▶

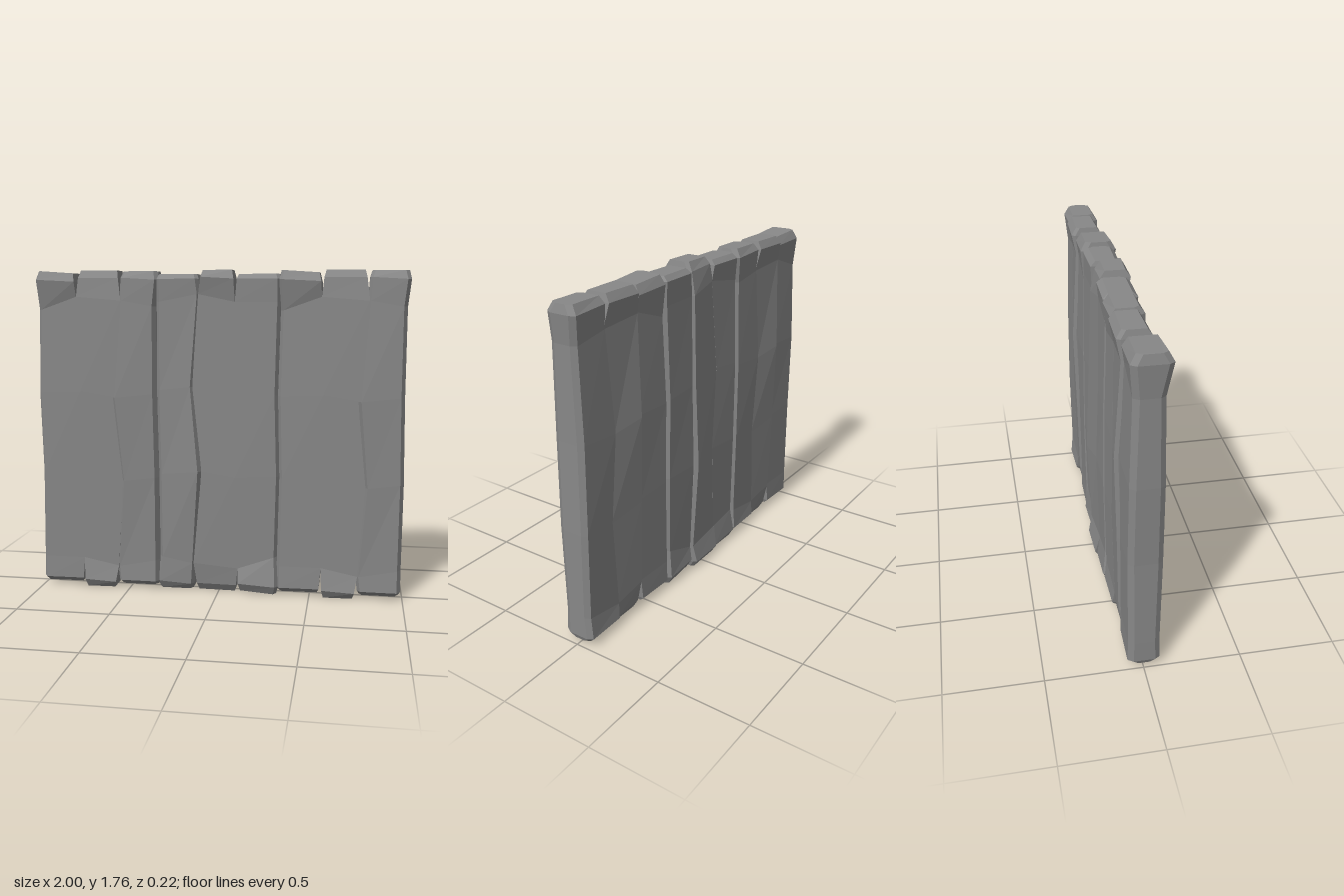
import * as THREE from 'three';

const material = new THREE.MeshStandardMaterial({ color: 0x888888, flatShading: true });

// Each ring: [yLeft, yRight, xLeft, xRight, zFrontLeft, zFrontRight, zBackLeft, zBackRight], bottom to top.
// Chamfers (x widths): front left, front right, back right, back left; ends: [bottom y, top y left, top y right].
const planks = {
  leftPlank: {
    chamfer: [0.016, 0, 0, 0.018],
    ends: [0.025, 1.757, 1.745],
    rings: [
      [0.05, 0.05, -0.338, -0.108, 0.085, 0.08, -0.08, -0.075],
      [0.17, 0.17, -0.338, -0.098, 0.08, 0.078, -0.078, -0.072],
      [0.66, 0.65, -0.328, -0.105, 0.085, 0.08, -0.085, -0.08],
      [1.10, 1.11, -0.340, -0.10, 0.08, 0.085, -0.085, -0.085],
      [1.55, 1.62, -0.330, -0.116, 0.07, 0.072, -0.075, -0.072],
      [1.71, 1.70, -0.338, -0.120, 0.10, 0.095, -0.09, -0.085]
    ]
  },
  middlePlank: {
    chamfer: [0, 0, 0, 0.012],
    ends: [0.004, 1.76, 1.76],
    rings: [
      [0.05, 0.04, -0.093, 0.083, 0.10, 0.095, -0.06, -0.06],
      [0.17, 0.13, -0.098, 0.098, 0.078, 0.075, -0.082, -0.069],
      [0.65, 0.62, -0.105, 0.132, 0.08, 0.08, -0.095, -0.079],
      [1.11, 1.08, -0.10, 0.09, 0.085, 0.082, -0.11, -0.084],
      [1.62, 1.60, -0.116, 0.130, 0.072, 0.07, -0.085, -0.074],
      [1.72, 1.72, -0.106, 0.114, 0.06, 0.055, -0.105, -0.10]
    ]
  },
  rightPlank: {
    chamfer: [0.016, 0.02, 0.018, 0],
    ends: [0.025, 1.755, 1.755],
    rings: [
      [0.05, 0.05, 0.098, 0.328, 0.085, 0.085, -0.08, -0.085],
      [0.13, 0.17, 0.088, 0.328, 0.08, 0.078, -0.07, -0.075],
      [0.62, 0.64, 0.125, 0.330, 0.097, 0.085, -0.08, -0.085],
      [1.08, 1.10, 0.083, 0.322, 0.11, 0.085, -0.085, -0.085],
      [1.60, 1.57, 0.12, 0.322, 0.08, 0.075, -0.075, -0.075],
      [1.72, 1.71, 0.128, 0.338, 0.075, 0.075, -0.09, -0.09]
    ]
  }
};

// Chamfered rectangular cross-section, counter-clockwise seen from above
function section([yl, yr, xl, xr, fl, fr, bl, br], [a, b, c, d]) {
  const k = 1.6; // chamfer depth relative to its width
  return [
    [xl, yl, fl - a * k], [xl + a, yl, fl],
    [xr - b, yr, fr], [xr, yr, fr - b * k],
    [xr, yr, br + c * k], [xr - c, yr, br],
    [xl + d, yl, bl], [xl, yl, bl + d * k]
  ];
}

// Bevelled end ring: the neighbouring ring shrunk and moved to the end
function endRing([, , xl, xr, fl, fr, bl, br], yl, yr) {
  const i = 0.01, j = 0.026;
  return [yl, yr, xl + i, xr - i, fl - j, fr - j, bl + j, br + j];
}

function plankGeometry({ chamfer, ends, rings }) {
  const all = [
    endRing(rings[0], ends[0], ends[0]),
    ...rings,
    endRing(rings[rings.length - 1], ends[1], ends[2])
  ];
  const loops = all.map(r => section(r, chamfer));
  const pos = [];
  const tri = (p, q, r) => pos.push(...p, ...q, ...r);
  for (let r = 0; r < loops.length - 1; r++) {
    const lo = loops[r], hi = loops[r + 1];
    for (let i = 0; i < 8; i++) {
      const n = (i + 1) % 8;
      tri(lo[i], lo[n], hi[n]);
      tri(lo[i], hi[n], hi[i]);
    }
  }
  // End caps
  const bottom = loops[0], top = loops[loops.length - 1];
  for (let i = 1; i < 7; i++) {
    tri(top[0], top[i], top[i + 1]);
    tri(bottom[0], bottom[i + 1], bottom[i]);
  }
  const g = new THREE.BufferGeometry();
  g.setAttribute('position', new THREE.Float32BufferAttribute(pos, 3));
  g.computeVertexNormals();
  return g;
}

// A panel of three planks, flush along their length and notched at the ends
function makePanel(name, x) {
  const panel = new THREE.Group();
  panel.name = name;
  for (const [plankName, spec] of Object.entries(planks)) {
    const mesh = new THREE.Mesh(plankGeometry(spec), material);
    mesh.name = plankName;
    panel.add(mesh);
  }
  panel.position.x = x;
  return panel;
}

export function createModel() {
  const wall = new THREE.Group();
  wall.name = 'plankWall';
  // The centre panel is the same panel turned upside down
  const centre = makePanel('centrePanel', -0.008);
  centre.rotation.z = Math.PI;
  centre.position.y = 1.764;
  wall.add(makePanel('rightPanel', -0.66), centre, makePanel('leftPanel', 0.66));
  return wall;
}
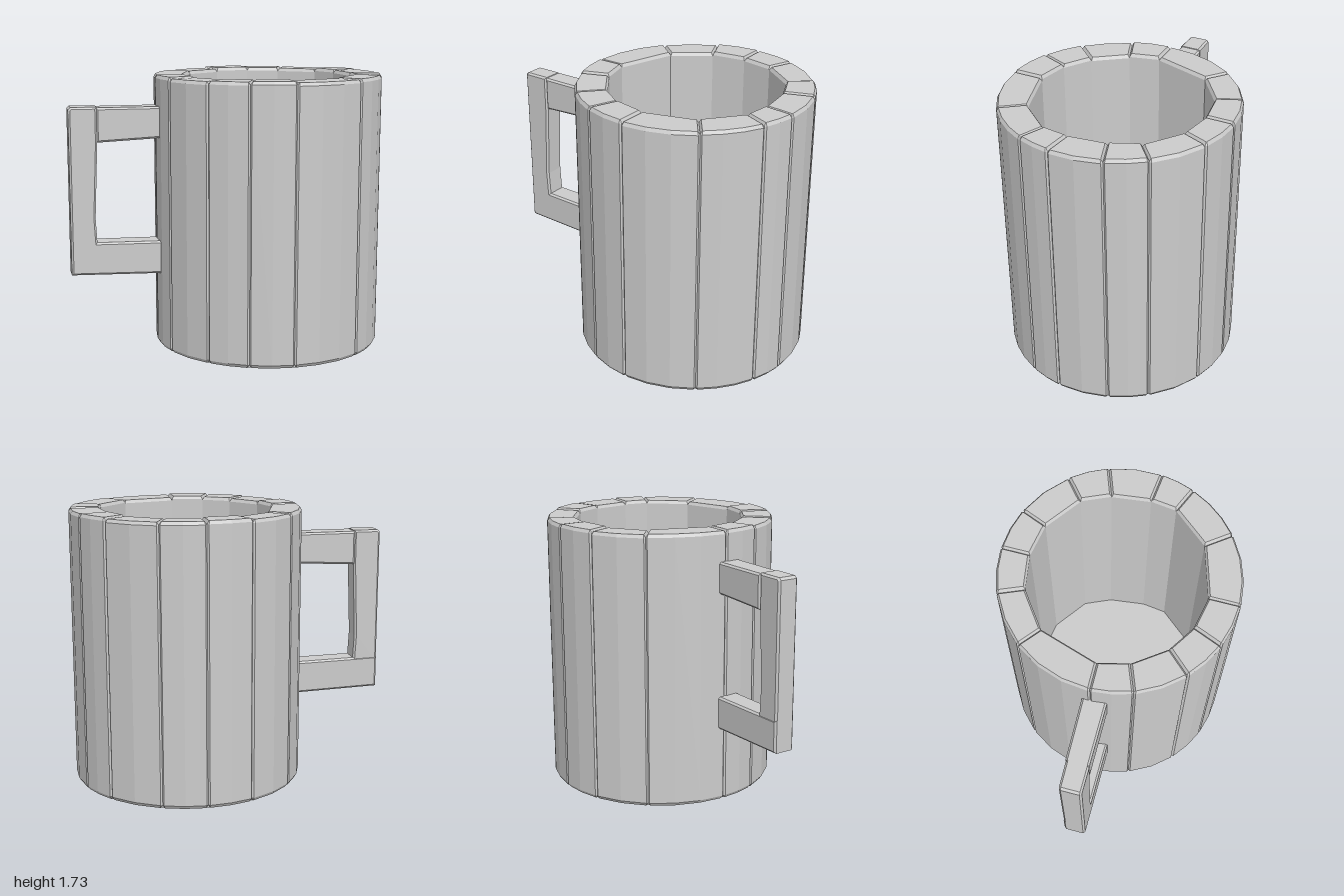
import * as THREE from 'three';

const CX = 0.275, R = 0.724, TOP = 1.73;
const mat = new THREE.MeshStandardMaterial({ color: 0xcccccc, flatShading: true });

// Stave seams around the cup: angle in degrees (from +x towards +z) and inner radius
const SEAMS = [
  [6, 0.53], [23, 0.55], [53, 0.54], [90, 0.53], [112, 0.53], [133, 0.53], [159, 0.54],
  [179, 0.55], [219, 0.56], [247, 0.555], [270, 0.545], [292, 0.55], [320, 0.55], [340, 0.53],
];

// Extrude with chamfered ends that stay inside the outline
function chamfered(shape, length, size, thick) {
  return new THREE.ExtrudeGeometry(shape, {
    depth: length - 2 * thick, bevelEnabled: true, bevelSegments: 1,
    bevelSize: size, bevelThickness: thick, bevelOffset: -size, curveSegments: 1,
  }).translate(0, 0, thick);
}

// One wooden stave: faceted arc outside, flat face inside, notched outer corners
function stave(i) {
  const [d0, r0] = SEAMS[i];
  let [d1, r1] = SEAMS[(i + 1) % SEAMS.length];
  if (d1 < d0) d1 += 360;
  const pt = (deg, r) => {
    const a = THREE.MathUtils.degToRad(deg);
    return new THREE.Vector2(r * Math.cos(a), -r * Math.sin(a));
  };
  const n = Math.max(2, Math.round((d1 - d0) / 12));
  const pts = [pt(d0, r0), pt(d0, R - 0.01)];
  for (let k = 0; k <= n; k++) {
    pts.push(pt(THREE.MathUtils.lerp(d0 + 0.8, d1 - 0.8, k / n), R));
  }
  pts.push(pt(d1, R - 0.01), pt(d1, r1));
  const height = TOP - 0.003 - (i % 3) * 0.004;
  const geo = chamfered(new THREE.Shape(pts), height, 0.012, 0.02);
  return geo.rotateX(-Math.PI / 2).translate(CX, 0.003, 0);
}

// Handle timber: outline in x/y, run through z
function timber(points, zMin, zMax) {
  const shape = new THREE.Shape(points.map(([x, y]) => new THREE.Vector2(x, y)));
  const geo = chamfered(shape, zMax - zMin, 0.012, 0.012).translate(0, 0, zMin);
  // Slight widening towards the cup
  const p = geo.attributes.position;
  for (let i = 0; i < p.count; i++) {
    if (p.getZ(i) < 0.04) p.setZ(i, p.getZ(i) - 0.02 * (p.getX(i) + 1));
  }
  geo.computeVertexNormals();
  return geo;
}

export function createModel() {
  const group = new THREE.Group();
  const add = (parent, name, geo) => {
    const mesh = new THREE.Mesh(geo, mat);
    mesh.name = name;
    parent.add(mesh);
  };

  // Ring of staves
  const wall = new THREE.Group();
  wall.name = 'cupWall';
  SEAMS.forEach((_, i) => add(wall, 'stave' + (i + 1), stave(i)));
  group.add(wall);

  // Solid base disc: its top is the cup floor
  add(group, 'base', new THREE.CylinderGeometry(0.7, 0.7, 0.17, 28).translate(CX, 0.085, 0));

  // Square handle from three timbers
  const handle = new THREE.Group();
  handle.name = 'handle';
  add(handle, 'handleTopBar',
    timber([[-0.83, 1.325], [-0.4, 1.345], [-0.4, 1.54], [-0.83, 1.54]], -0.025, 0.113));
  add(handle, 'handlePost',
    timber([[-1, 0.66], [-0.835, 0.66], [-0.845, 0.85], [-0.825, 1.33], [-0.825, 1.545],
      [-0.985, 1.545], [-1, 1.53]], -0.02, 0.115));
  add(handle, 'handleBottomBar',
    timber([[-1, 0.495], [-0.4, 0.48], [-0.4, 0.69], [-1, 0.7]], -0.023, 0.115));
  group.add(handle);

  return group;
}
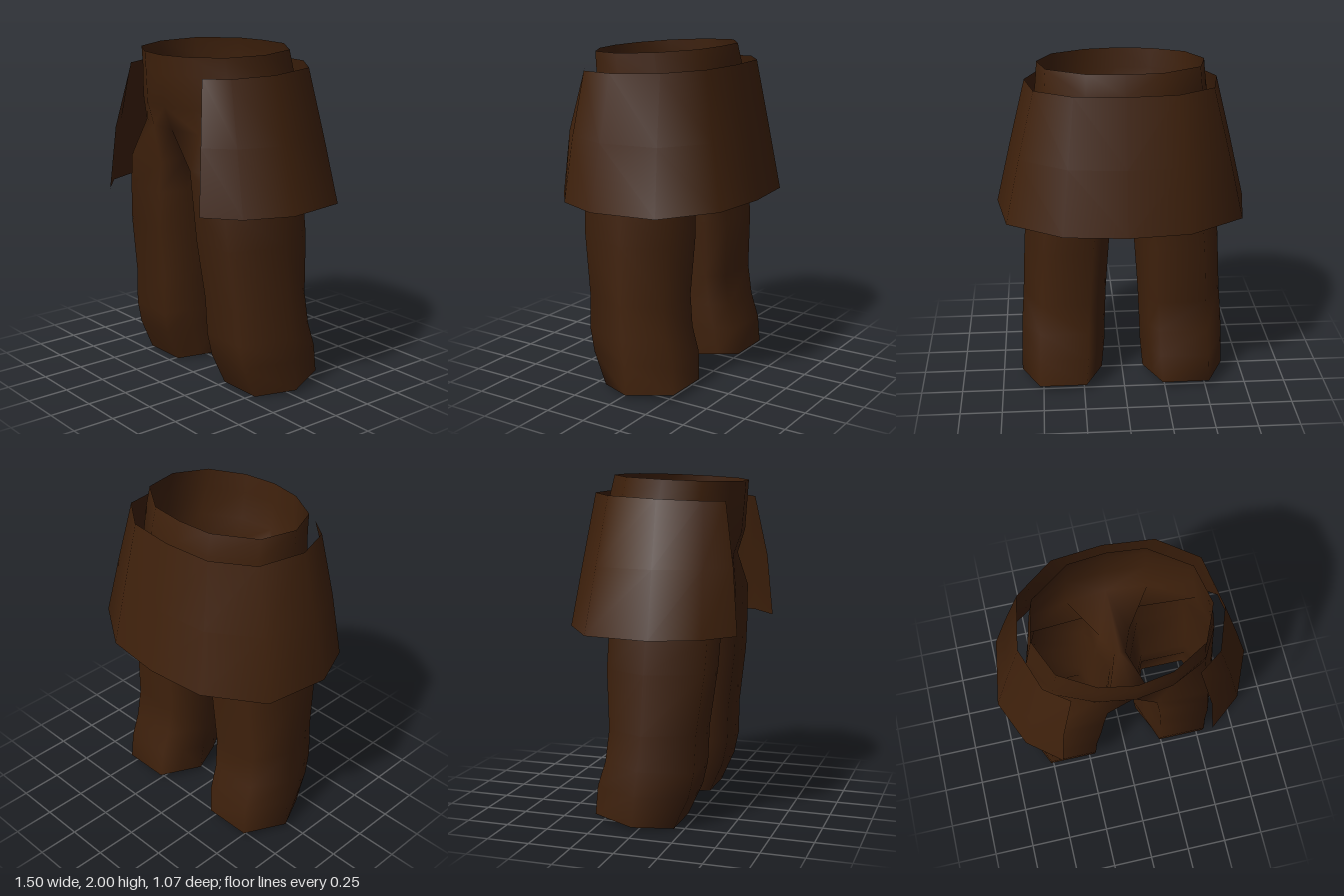
import * as THREE from 'three';
import { mergeVertices } from 'three/addons/utils/BufferGeometryUtils.js';

const cloth = new THREE.MeshStandardMaterial({ color: 0x3f210c, side: THREE.DoubleSide });
cloth.name = 'dark brown cloth';

// Skins rows of points (top to bottom, front to back around the left side) and mirrors them in x.
// closedFrom: first row whose points form a full loop; openCount: points used by the rows above it.
function mirroredSkin(name, rows, openCount, closedFrom = Infinity) {
  const pos = [];
  const tri = (a, b, c) => {
    for (const p of [a, b, c]) pos.push(p[0], p[1], p[2]);
    for (const p of [c, b, a]) pos.push(p[0] === 0 ? 0 : -p[0], p[1], p[2]);
  };
  for (let r = 0; r < rows.length - 1; r++) {
    const a = rows[r], b = rows[r + 1];
    const n = r >= closedFrom ? a.length : openCount - 1;
    for (let i = 0; i < n; i++) {
      const j = (i + 1) % a.length;
      tri(a[i], b[i], b[j]);
      tri(a[i], b[j], a[j]);
    }
  }
  let geo = new THREE.BufferGeometry();
  geo.setAttribute('position', new THREE.Float32BufferAttribute(pos, 3));
  geo = mergeVertices(geo);
  geo.computeVertexNormals();
  const mesh = new THREE.Mesh(geo, cloth);
  mesh.name = name;
  return mesh;
}

// Half waist outline, centre front to centre back: x, z
const waist = [[0, 0.463], [0.2, 0.43], [0.4, 0.315], [0.49, 0.11], [0.44, -0.115], [0.215, -0.27], [0, -0.29]];

// Waist outline fitted to a half width, depth and height range
function hipRow(halfWidth, zFront, zBack, yFront, yBack) {
  return waist.map(([x, z]) => {
    const t = (0.463 - z) / 0.753;
    return [x / 0.49 * halfWidth, yFront + (yBack - yFront) * t, zFront + (zBack - zFront) * t];
  });
}

// Six-sided loop for one leg; two extra points halve the inner edges to meet the hips
function legRow(xIn, xOut, zFront, zMid, zBack, yFront, yBack, yIn = (yFront + yBack) / 2) {
  const x1 = xIn + (xOut - xIn) * 0.21, x2 = xIn + (xOut - xIn) * 0.78;
  const inner = [xIn, yIn, zMid];
  const frontInner = [x1, yFront, zFront], backInner = [x1, yBack, zBack];
  const halfway = (a, b) => a.map((v, i) => (v + b[i]) / 2);
  return [
    halfway(inner, frontInner),
    frontInner,
    [x2, yFront, zFront],
    [xOut, (yFront + yBack) / 2, zMid],
    [x2, yBack, zBack],
    backInner,
    halfway(inner, backInner),
    inner,
  ];
}

function trousers() {
  // Row where the legs part, with the crotch point on x = 0
  const saddle = hipRow(0.545, 0.39, -0.3, 1.53, 1.48);
  saddle.push([0, 1.378, 0.05]);
  const rows = [
    hipRow(0.49, 0.463, -0.29, 1.965, 2.0),
    hipRow(0.5, 0.455, -0.32, 1.85, 1.88),
    hipRow(0.525, 0.44, -0.33, 1.67, 1.68),
    saddle,
    legRow(0.034, 0.56, 0.37, 0.05, -0.24, 1.31, 1.3, 1.37),
    legRow(0.06, 0.574, 0.367, 0.04, -0.22, 1.12, 1.12),
    legRow(0.075, 0.593, 0.355, 0.03, -0.228, 0.9, 0.9),
    legRow(0.1, 0.61, 0.312, 0.02, -0.21, 0.55, 0.55),
    legRow(0.108, 0.625, 0.305, 0.0, -0.23, 0.33, 0.36),
    legRow(0.113, 0.63, 0.275, -0.02, -0.277, 0.19, 0.21),
    legRow(0.13, 0.633, 0.19, -0.03, -0.29, 0, 0.04),
  ];
  return mirroredSkin('trousers', rows, 7, 3);
}

function skirt() {
  // Half outlines from the front opening to centre back: x, z
  const top = [[0.347, 0.435], [0.48, 0.34], [0.565, 0.1], [0.51, -0.2], [0.29, -0.36], [0, -0.388]];
  const middle = [[0.418, 0.5], [0.565, 0.365], [0.66, 0.105], [0.605, -0.24], [0.328, -0.43], [0, -0.463]];
  const hem = [[0.445, 0.533], [0.635, 0.38], [0.75, 0.11], [0.687, -0.28], [0.362, -0.495], [0, -0.533]];
  const rows = [
    top.map(([x, z]) => [x, 1.882 - 0.045 * z, z]),
    middle.map(([x, z]) => [x, 1.5, z]),
    hem.map(([x, z]) => [x, 1.122, z]),
  ];
  return mirroredSkin('skirt', rows, 6);
}

export function createModel() {
  const group = new THREE.Group();
  group.name = 'trousersWithSkirt';
  group.add(trousers(), skirt());
  return group;
}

◀

Wherever the string "yFront" occurs in the entries, copy that whole line.

function hipRow(halfWidth, zFront, zBack, yFront, yBack) {
    return [x / 0.49 * halfWidth, yFront + (yBack - yFront) * t, zFront + (zBack - zFront) * t];
function legRow(xIn, xOut, zFront, zMid, zBack, yFront, yBack, yIn = (yFront + yBack) / 2) {
  const frontInner = [x1, yFront, zFront], backInner = [x1, yBack, zBack];
    [x2, yFront, zFront],
    [xOut, (yFront + yBack) / 2, zMid],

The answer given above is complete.